Just in time for fall, home builders in Katy’s Cane Island are offering money-saving deals on new, move-in ready homes, including money back at closing, free upgrades and other special offers.

Buyers can go to CaneIsland.com and choose from one or more of the community’s acclaimed builders to connect virtually or in person with their respective sales representatives to learn more. Buyers will also find a current list of the community’s move-in ready homes, virtual tours of model homes and information on premium, acreage properties in The Estates, Cane Island’s custom home neighborhood.

In addition to a broad selection of new homes, Cane Island offers neighborhoods with a distinctive, open feel. Cane Island properties start at 50 feet in width, giving families plenty of open space and the feel of a larger homesite.

Cane Island provides the convenience of immediate I-10 west access, proximity to major west Houston employers and an abundance of nearby shopping, dining and entertainment. Students in the community also receive a challenging, yet well-rounded education at Katy ISD’s Bryant Elementary School and at Katy ISD schools — Katy Junior High School and Katy High School, all within proximity to the community.

As for on-site amenities, residents enjoy year-round recreation and fitness in Cane Quarter, a resort-style setting featuring a yoga studio with on-demand classes, two-story fitness center, lap pool, lagoon-style family pool and cabanas, children’s water playground and central lawn. Cane Quarter also is home to The Oaks Kitchen & Bar, open daily for lunch, dinner and Sunday brunch.
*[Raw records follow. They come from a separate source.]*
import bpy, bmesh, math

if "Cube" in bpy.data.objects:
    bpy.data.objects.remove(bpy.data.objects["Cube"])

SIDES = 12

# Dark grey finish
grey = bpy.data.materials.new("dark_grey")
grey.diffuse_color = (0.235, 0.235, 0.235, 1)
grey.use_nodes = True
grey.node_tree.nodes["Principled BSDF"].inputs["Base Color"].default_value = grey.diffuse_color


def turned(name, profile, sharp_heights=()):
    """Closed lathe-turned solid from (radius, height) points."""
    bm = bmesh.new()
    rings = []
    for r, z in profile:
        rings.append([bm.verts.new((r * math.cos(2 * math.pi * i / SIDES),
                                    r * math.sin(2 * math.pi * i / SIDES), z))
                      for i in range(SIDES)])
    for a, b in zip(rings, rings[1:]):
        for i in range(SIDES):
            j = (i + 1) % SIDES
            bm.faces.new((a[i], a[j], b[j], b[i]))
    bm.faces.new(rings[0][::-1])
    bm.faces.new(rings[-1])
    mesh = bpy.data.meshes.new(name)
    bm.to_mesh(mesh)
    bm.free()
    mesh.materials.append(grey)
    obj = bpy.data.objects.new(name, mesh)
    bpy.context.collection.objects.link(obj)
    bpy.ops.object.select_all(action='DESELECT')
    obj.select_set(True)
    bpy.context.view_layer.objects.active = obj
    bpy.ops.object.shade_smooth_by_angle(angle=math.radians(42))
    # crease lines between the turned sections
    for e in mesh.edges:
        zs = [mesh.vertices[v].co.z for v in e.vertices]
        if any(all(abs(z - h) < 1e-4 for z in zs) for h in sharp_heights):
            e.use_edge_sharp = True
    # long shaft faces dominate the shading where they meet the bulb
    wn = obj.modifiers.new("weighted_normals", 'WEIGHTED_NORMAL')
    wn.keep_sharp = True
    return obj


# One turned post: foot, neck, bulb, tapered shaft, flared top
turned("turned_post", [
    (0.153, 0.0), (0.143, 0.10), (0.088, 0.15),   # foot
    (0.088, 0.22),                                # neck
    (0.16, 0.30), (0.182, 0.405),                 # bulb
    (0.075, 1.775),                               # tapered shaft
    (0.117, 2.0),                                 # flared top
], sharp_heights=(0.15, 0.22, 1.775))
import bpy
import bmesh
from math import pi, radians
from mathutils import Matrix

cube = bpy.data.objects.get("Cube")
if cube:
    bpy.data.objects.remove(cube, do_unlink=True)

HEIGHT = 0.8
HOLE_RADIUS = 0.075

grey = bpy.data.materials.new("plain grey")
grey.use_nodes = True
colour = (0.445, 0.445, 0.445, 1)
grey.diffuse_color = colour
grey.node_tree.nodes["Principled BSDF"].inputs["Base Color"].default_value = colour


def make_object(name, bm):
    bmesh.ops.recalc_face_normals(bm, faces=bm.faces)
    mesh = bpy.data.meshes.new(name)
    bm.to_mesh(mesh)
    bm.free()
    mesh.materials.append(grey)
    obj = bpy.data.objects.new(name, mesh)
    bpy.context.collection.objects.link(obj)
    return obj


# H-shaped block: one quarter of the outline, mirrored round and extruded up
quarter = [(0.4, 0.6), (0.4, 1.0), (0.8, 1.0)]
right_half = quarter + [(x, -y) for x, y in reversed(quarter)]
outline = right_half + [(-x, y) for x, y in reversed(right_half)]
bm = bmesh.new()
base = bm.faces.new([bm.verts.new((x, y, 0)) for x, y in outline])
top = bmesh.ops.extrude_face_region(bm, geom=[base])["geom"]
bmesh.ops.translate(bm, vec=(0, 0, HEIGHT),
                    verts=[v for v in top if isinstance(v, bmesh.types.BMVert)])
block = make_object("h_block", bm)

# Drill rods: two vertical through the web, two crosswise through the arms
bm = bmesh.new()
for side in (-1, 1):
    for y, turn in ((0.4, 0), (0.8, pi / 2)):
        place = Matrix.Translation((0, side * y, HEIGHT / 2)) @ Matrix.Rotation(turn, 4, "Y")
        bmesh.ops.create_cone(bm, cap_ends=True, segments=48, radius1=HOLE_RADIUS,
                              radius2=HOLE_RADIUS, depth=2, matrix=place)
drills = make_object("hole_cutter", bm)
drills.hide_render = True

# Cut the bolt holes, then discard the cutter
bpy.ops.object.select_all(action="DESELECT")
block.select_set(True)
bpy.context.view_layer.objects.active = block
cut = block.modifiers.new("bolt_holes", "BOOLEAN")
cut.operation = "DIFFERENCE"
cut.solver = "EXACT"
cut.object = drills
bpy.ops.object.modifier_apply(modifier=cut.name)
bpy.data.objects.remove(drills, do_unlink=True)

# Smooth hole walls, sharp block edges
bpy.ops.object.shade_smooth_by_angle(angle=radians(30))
Plus, a full-time on-site lifestyle director plans movie nights, outdoor concerts, seasonal shopping events and other gatherings.

To reach the Katy community of new homes, take the Cane Island Parkway, exit off I-10 west of Grand Parkway. Head north on Cane Island Parkway and take the roadway

Karime Sanchez Karime Sanchez

Karime Sanchez’s parents were always telling her she was spending too much money.  The 21-year-old Texas A&M student ignored them – until they stopped paying her bills.

I didn’t realize how much I was actually spending on doing my fun stuff,” says the community health major, who plans to attend nursing school. “I had no idea. It was way more than I imagined.”

Like many college students – she took a crash course in Adulting 101 teaching herself everything from how to budget to how to cook.

“My mom always did everything for me – I had to learn the ropes,” Sanchez says.

According to a recent Wallet Hub study, 6 out of 10 college students say their financial literacy has improved during the pandemic – and 40 percent surveyed say have learned a lot more about saving.

People’s Real Tips for Real Life spoke to students across the country to get their best finance tips.

Don’t Buy Textbooks Full-Price

The biggest piece of advice Mercedes Owens gives to incoming freshman: Never buy new textbooks. “In my four years, I think I bought two textbooks,” says Owens, a 21-year-old senior at the University of Pennsylvania majoring in economics and minoring in consumer psychology.

On the first day of class, she asks professors if owning a hard copy of the book is required. “They’re so expensive,” says Owens, who is president of her school’s Undergraduate Assembly. “I wouldn’t recommend spending $300 on a book if it’s optional.”

Looking to save on something you’ll only use for a semester? Many textbook companies make their online versions available at discounted or bulk prices. You can also find copies of most textbooks on reserve at the campus library, buy or rent used copies at heavy discounts, or ask your